How to Make a Sensory Hula Hoop
This toy helps babies who are visually impaired develop strength, large motor skills, and body awareness
“Tummy time” is just as important for babies who are visually impaired as it is for sighted babies. It allows them the opportunity to lift their head and begin to put weight on their arms and legs. They gain strength, large motor skills, and body awareness, which prepare them to learn to crawl and eventually walk.
For some babies, tummy time feels uncomfortable at first. When they are lying in the middle of a sensory hula hoop, toys and interesting colors and textures are just within their reach. They become curious and more motivated to reach out and experience the items on the hula hoop.
Supervise your child while they are playing with the hula hoop. Use narration and verbal descriptions as you help your child discover something interesting.
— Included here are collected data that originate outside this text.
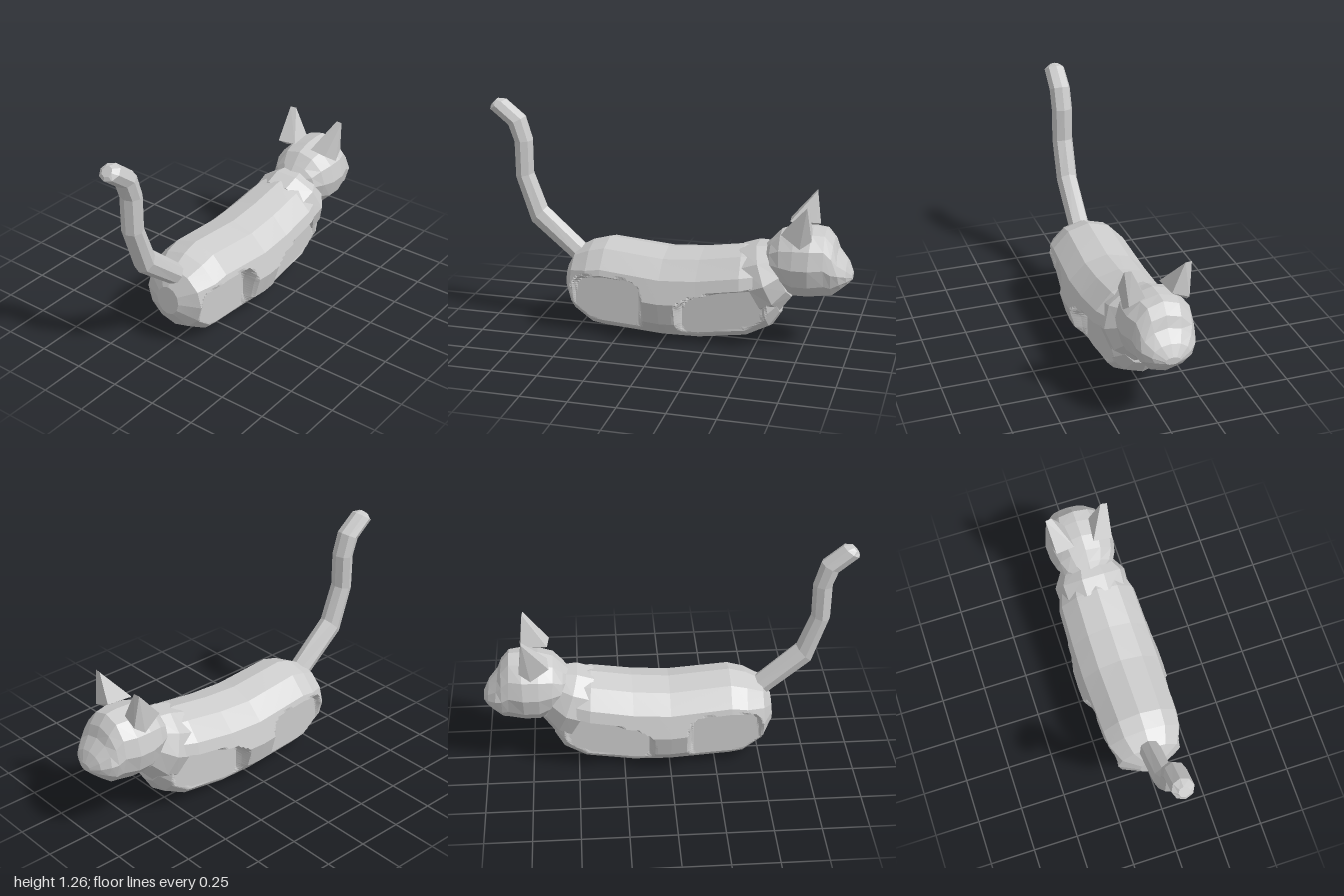
import * as THREE from 'three';
import { ConvexGeometry } from 'three/addons/geometries/ConvexGeometry.js';

const material = new THREE.MeshStandardMaterial({ color: 0xcccccc, flatShading: true });
const lerp = THREE.MathUtils.lerp;

// Skin a row of faceted elliptical rings. Each ring is
// [bottom z, bottom y, top z, top y, half width]; sub/step refine the facets.
function loft(rings, sides, { sub = 1, step = Infinity, deform = null } = {}) {
  const rows = [];
  rings.forEach((ring, i) => {
    if (i === 0) return rows.push(ring);
    const prev = rings[i - 1];
    const n = Math.max(1, Math.ceil(Math.abs(ring[0] - prev[0]) / step));
    for (let k = 1; k <= n; k++) rows.push(ring.map((v, j) => lerp(prev[j], v, k / n)));
  });

  const count = sides * sub;
  const positions = [];
  const index = [];
  for (const [zb, yb, zt, yt, w] of rows) {
    for (let i = 0; i < count; i++) {
      const a = (Math.floor(i / sub) / sides) * Math.PI * 2;
      const b = a + (Math.PI * 2) / sides;
      const f = (i % sub) / sub;
      const c = lerp(Math.cos(a), Math.cos(b), f);
      const s = lerp(Math.sin(a), Math.sin(b), f) * 0.5 + 0.5;
      const p = new THREE.Vector3(w * c, lerp(yb, yt, s), lerp(zb, zt, s));
      if (deform) deform(p);
      positions.push(p.x, p.y, p.z);
    }
  }
  for (let r = 0; r < rows.length - 1; r++) {
    for (let i = 0; i < count; i++) {
      const a = r * count + i;
      const b = r * count + ((i + 1) % count);
      index.push(a, a + count, b, b, a + count, b + count);
    }
  }
  // End caps
  const last = (rows.length - 1) * count;
  for (const start of [0, last]) {
    const [zb, yb, zt, yt] = rows[start / count];
    const centre = positions.length / 3;
    positions.push(0, (yb + yt) / 2, (zb + zt) / 2);
    for (let i = 0; i < count; i++) {
      const a = start + i;
      const b = start + ((i + 1) % count);
      if (start === 0) index.push(centre, a, b);
      else index.push(centre, b, a);
    }
  }
  const geometry = new THREE.BufferGeometry();
  geometry.setAttribute('position', new THREE.Float32BufferAttribute(positions, 3));
  geometry.setIndex(index);
  geometry.computeVertexNormals();
  return geometry;
}

function add(parent, name, geometry) {
  const mesh = new THREE.Mesh(geometry, material);
  mesh.name = name;
  parent.add(mesh);
}

// Leg sockets pressed into both flanks: rounded outlines in the z-y plane
const sockets = [
  { z: 0.3, y: 0.195, rz: 0.205, ry: 0.165, slope: 0 },
  { z: -0.33, y: 0.205, rz: 0.245, ry: 0.125, slope: -0.22 },
];

function pressSockets(p) {
  for (const s of sockets) {
    const u = (p.z - s.z) / s.rz;
    const v = (p.y - s.y - (p.z - s.z) * s.slope) / s.ry;
    const edge = Math.pow(u ** 4 + v ** 4, 0.25);
    if (edge >= 1) continue;
    const depth = Math.min(1, (1 - edge) / 0.1);
    const inner = Math.min(Math.abs(p.x), 0.15);
    p.x = Math.sign(p.x) * lerp(Math.abs(p.x), inner, depth);
  }
}

export function createModel() {
  const cat = new THREE.Group();
  cat.name = 'cat';

  // Body, from rump to chest
  add(cat, 'body', loft([
    [0.57, 0.2, 0.56, 0.36, 0.07],
    [0.51, 0.1, 0.51, 0.45, 0.18],
    [0.4, 0.03, 0.42, 0.5, 0.23],
    [0.33, 0.018, 0.33, 0.525, 0.238],
    [0, 0, 0, 0.495, 0.25],
    [-0.2, 0.003, -0.2, 0.51, 0.247],
    [-0.46, 0.04, -0.42, 0.545, 0.238],
    [-0.58, 0.1, -0.52, 0.54, 0.2],
    [-0.63, 0.18, -0.59, 0.46, 0.13],
  ], 12, { sub: 8, step: 0.015, deform: pressSockets }));

  // Neck, slanting up into the head
  add(cat, 'neck', loft([
    [-0.57, 0.17, -0.4, 0.54, 0.2],
    [-0.63, 0.2, -0.49, 0.57, 0.205],
    [-0.69, 0.28, -0.58, 0.57, 0.15],
  ], 10));

  // Head, from nape to muzzle
  const head = new THREE.Group();
  head.name = 'head';
  cat.add(head);
  add(head, 'skull', loft([
    [-0.52, 0.44, -0.51, 0.53, 0.04],
    [-0.58, 0.38, -0.57, 0.595, 0.14],
    [-0.64, 0.325, -0.62, 0.65, 0.17],
    [-0.7, 0.287, -0.7, 0.675, 0.187],
    [-0.78, 0.288, -0.79, 0.68, 0.19],
    [-0.87, 0.3, -0.855, 0.675, 0.165],
    [-0.9, 0.305, -0.9, 0.62, 0.155],
    [-0.95, 0.35, -0.92, 0.56, 0.14],
    [-0.98, 0.38, -0.97, 0.5, 0.1],
    [-1, 0.4, -1, 0.44, 0.04],
  ], 12));

  // Ears: leaning wedges with a short blunt tip
  for (const side of [1, -1]) {
    const corners = [
      [0.055, 0.67, -0.65], [0.16, 0.665, -0.64], [0.168, 0.595, -0.74],
      [0.158, 0.64, -0.8], [0.07, 0.67, -0.79],
      [0.14, 0.825, -0.78], [0.175, 0.825, -0.775],
    ];
    add(head, side > 0 ? 'leftEar' : 'rightEar', new ConvexGeometry(
      corners.map(([x, y, z]) => new THREE.Vector3(side * x, y, z))));
  }

  // Tail, from tip down to the rump
  add(cat, 'tail', loft([
    [0.995, 1.215, 0.955, 1.258, 0.03],
    [1, 1.195, 0.91, 1.255, 0.058],
    [0.9, 1.115, 0.8, 1.165, 0.06],
    [0.868, 1.03, 0.762, 1.035, 0.06],
    [0.865, 0.83, 0.762, 0.85, 0.06],
    [0.78, 0.57, 0.69, 0.665, 0.06],
    [0.55, 0.38, 0.47, 0.465, 0.06],
    [0.48, 0.32, 0.4, 0.4, 0.06],
  ], 8));

  return cat;
}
And make sure there are no small items that could be a choking hazard.